**Required work:** Set out the listing word for word. End with the line that contains "m.use_nodes = True".

**Data to process:**
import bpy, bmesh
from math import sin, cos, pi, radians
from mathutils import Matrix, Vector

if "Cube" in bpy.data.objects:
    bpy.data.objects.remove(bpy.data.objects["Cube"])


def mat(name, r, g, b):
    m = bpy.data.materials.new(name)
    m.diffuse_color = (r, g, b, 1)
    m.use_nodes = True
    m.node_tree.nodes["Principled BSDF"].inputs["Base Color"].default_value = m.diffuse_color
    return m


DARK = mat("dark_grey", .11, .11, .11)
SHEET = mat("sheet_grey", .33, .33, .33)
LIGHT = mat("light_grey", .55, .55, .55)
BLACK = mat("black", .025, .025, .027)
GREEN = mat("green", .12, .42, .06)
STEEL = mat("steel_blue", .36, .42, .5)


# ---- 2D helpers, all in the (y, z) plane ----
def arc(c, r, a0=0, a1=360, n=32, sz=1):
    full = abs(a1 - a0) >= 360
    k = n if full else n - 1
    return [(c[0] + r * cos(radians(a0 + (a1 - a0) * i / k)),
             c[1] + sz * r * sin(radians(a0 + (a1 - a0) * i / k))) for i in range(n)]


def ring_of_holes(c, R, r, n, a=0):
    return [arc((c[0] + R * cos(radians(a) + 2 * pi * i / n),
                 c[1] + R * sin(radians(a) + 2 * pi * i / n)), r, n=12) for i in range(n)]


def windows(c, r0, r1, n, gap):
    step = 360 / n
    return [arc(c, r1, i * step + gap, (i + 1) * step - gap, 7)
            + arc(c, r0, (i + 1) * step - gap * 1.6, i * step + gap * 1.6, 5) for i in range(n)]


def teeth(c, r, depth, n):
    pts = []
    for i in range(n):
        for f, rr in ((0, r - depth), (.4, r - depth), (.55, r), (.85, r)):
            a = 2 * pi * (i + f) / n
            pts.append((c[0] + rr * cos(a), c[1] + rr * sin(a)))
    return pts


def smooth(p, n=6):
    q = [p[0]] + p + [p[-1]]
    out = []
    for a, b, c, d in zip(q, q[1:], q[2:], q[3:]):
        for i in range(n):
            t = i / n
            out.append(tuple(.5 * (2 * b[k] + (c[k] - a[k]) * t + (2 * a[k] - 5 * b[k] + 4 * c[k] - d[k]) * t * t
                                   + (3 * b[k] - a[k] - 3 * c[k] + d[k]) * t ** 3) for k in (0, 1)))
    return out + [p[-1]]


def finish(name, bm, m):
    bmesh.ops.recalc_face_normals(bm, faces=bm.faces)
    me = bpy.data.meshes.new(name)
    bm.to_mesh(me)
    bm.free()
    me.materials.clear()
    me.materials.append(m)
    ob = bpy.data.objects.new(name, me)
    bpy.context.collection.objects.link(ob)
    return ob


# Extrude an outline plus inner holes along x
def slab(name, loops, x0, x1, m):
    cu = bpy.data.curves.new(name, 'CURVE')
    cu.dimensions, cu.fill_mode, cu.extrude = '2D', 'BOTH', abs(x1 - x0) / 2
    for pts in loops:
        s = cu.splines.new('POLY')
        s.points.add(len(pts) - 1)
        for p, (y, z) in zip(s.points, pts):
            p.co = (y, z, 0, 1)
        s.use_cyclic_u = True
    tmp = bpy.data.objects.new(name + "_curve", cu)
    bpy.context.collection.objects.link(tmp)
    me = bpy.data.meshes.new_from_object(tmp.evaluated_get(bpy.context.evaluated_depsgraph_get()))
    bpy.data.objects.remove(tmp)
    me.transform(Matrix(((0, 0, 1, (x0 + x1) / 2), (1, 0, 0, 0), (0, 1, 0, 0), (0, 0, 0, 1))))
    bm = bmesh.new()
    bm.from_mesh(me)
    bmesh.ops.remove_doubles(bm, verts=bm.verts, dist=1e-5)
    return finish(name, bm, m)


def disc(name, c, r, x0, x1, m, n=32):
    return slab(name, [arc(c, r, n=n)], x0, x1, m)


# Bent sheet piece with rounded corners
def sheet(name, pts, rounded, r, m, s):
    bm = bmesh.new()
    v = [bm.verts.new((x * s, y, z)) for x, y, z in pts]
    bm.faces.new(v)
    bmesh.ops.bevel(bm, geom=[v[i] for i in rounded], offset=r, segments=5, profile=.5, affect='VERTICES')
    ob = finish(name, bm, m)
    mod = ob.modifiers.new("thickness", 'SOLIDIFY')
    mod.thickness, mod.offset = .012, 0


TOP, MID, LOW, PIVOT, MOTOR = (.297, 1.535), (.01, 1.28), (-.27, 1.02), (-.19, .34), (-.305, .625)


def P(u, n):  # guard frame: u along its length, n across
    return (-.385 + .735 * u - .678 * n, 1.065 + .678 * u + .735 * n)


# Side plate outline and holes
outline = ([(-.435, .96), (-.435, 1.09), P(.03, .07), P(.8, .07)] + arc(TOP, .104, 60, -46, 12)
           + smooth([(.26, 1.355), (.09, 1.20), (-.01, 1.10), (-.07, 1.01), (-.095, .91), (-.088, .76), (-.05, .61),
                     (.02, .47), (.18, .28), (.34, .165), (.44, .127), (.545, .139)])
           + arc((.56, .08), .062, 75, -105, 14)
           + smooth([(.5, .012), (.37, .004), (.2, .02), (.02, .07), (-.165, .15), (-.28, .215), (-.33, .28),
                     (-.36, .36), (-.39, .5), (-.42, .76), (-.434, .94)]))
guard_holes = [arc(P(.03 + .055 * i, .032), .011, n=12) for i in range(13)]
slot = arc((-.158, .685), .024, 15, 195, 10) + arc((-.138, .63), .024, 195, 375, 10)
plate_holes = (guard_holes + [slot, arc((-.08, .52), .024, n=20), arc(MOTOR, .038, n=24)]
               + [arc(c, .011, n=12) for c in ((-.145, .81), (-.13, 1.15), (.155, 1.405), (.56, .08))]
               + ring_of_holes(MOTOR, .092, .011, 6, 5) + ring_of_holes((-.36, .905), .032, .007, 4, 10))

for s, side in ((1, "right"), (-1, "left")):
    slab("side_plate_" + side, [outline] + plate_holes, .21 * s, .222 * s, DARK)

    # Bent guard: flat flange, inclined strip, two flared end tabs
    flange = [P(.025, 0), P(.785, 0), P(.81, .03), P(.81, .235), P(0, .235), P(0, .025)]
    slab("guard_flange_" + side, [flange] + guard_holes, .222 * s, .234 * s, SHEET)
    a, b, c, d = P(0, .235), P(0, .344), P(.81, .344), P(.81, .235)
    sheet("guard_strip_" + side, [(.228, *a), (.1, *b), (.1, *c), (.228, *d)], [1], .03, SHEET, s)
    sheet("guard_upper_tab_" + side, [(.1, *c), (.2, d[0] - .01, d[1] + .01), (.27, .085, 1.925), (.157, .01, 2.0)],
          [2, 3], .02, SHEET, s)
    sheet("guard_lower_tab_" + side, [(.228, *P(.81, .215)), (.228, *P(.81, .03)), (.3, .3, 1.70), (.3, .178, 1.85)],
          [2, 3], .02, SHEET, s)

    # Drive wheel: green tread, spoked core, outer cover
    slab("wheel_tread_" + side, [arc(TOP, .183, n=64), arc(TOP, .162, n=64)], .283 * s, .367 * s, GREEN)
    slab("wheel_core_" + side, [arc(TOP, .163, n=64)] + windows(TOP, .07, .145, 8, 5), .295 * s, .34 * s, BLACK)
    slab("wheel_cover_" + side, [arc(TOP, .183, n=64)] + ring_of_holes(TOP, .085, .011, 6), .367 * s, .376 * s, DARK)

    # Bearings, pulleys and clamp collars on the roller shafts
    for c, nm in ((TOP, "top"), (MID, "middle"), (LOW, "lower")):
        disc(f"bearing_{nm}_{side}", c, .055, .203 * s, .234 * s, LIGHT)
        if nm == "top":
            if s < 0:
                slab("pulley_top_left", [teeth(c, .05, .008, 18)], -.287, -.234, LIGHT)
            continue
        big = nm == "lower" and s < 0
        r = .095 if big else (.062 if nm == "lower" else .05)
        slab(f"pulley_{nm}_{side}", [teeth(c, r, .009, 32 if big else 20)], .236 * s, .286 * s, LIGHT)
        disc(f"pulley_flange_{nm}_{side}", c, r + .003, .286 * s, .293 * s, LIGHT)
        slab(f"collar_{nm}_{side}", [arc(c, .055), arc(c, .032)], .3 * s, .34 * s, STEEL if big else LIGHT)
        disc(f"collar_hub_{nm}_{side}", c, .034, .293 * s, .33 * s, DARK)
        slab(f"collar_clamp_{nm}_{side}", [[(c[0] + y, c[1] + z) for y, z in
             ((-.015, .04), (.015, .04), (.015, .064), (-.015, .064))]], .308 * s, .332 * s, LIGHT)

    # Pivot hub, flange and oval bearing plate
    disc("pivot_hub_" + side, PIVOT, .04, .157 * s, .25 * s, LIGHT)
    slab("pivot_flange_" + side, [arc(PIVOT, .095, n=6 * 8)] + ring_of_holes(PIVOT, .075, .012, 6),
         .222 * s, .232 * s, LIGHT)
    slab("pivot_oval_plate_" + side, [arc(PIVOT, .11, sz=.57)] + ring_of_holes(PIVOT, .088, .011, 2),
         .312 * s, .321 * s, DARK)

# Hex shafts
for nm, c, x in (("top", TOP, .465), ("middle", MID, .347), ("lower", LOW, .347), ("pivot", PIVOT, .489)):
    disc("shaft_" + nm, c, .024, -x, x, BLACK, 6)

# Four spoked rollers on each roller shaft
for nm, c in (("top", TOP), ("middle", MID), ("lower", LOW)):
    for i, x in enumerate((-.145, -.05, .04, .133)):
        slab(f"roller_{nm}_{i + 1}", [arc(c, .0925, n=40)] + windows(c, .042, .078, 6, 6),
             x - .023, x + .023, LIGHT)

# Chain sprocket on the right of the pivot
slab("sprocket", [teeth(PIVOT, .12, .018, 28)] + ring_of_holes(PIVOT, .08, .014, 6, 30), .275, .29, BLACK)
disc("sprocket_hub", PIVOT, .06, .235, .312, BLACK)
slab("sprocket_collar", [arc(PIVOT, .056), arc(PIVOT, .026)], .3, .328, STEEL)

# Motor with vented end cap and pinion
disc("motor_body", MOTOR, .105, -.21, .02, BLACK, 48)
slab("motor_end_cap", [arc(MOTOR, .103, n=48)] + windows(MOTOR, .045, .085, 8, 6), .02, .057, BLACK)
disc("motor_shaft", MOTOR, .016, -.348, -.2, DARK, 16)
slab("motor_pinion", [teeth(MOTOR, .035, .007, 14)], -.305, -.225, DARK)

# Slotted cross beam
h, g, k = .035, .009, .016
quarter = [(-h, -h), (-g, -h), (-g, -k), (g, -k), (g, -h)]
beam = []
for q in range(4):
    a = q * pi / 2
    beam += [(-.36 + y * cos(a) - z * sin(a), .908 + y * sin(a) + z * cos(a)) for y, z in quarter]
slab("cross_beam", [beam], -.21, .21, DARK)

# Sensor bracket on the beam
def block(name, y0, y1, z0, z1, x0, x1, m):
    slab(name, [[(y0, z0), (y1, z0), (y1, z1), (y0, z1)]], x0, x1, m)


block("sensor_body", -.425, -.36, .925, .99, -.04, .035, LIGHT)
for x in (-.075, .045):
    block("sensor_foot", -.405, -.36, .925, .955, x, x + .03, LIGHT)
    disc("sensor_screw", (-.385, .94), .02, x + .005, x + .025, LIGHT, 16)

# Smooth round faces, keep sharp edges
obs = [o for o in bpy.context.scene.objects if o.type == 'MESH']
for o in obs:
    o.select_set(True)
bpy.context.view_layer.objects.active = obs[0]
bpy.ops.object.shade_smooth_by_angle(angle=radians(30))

**Task solution:**
import bpy, bmesh
from math import sin, cos, pi, radians
from mathutils import Matrix, Vector

if "Cube" in bpy.data.objects:
    bpy.data.objects.remove(bpy.data.objects["Cube"])


def mat(name, r, g, b):
    m = bpy.data.materials.new(name)
    m.diffuse_color = (r, g, b, 1)
    m.use_nodes = True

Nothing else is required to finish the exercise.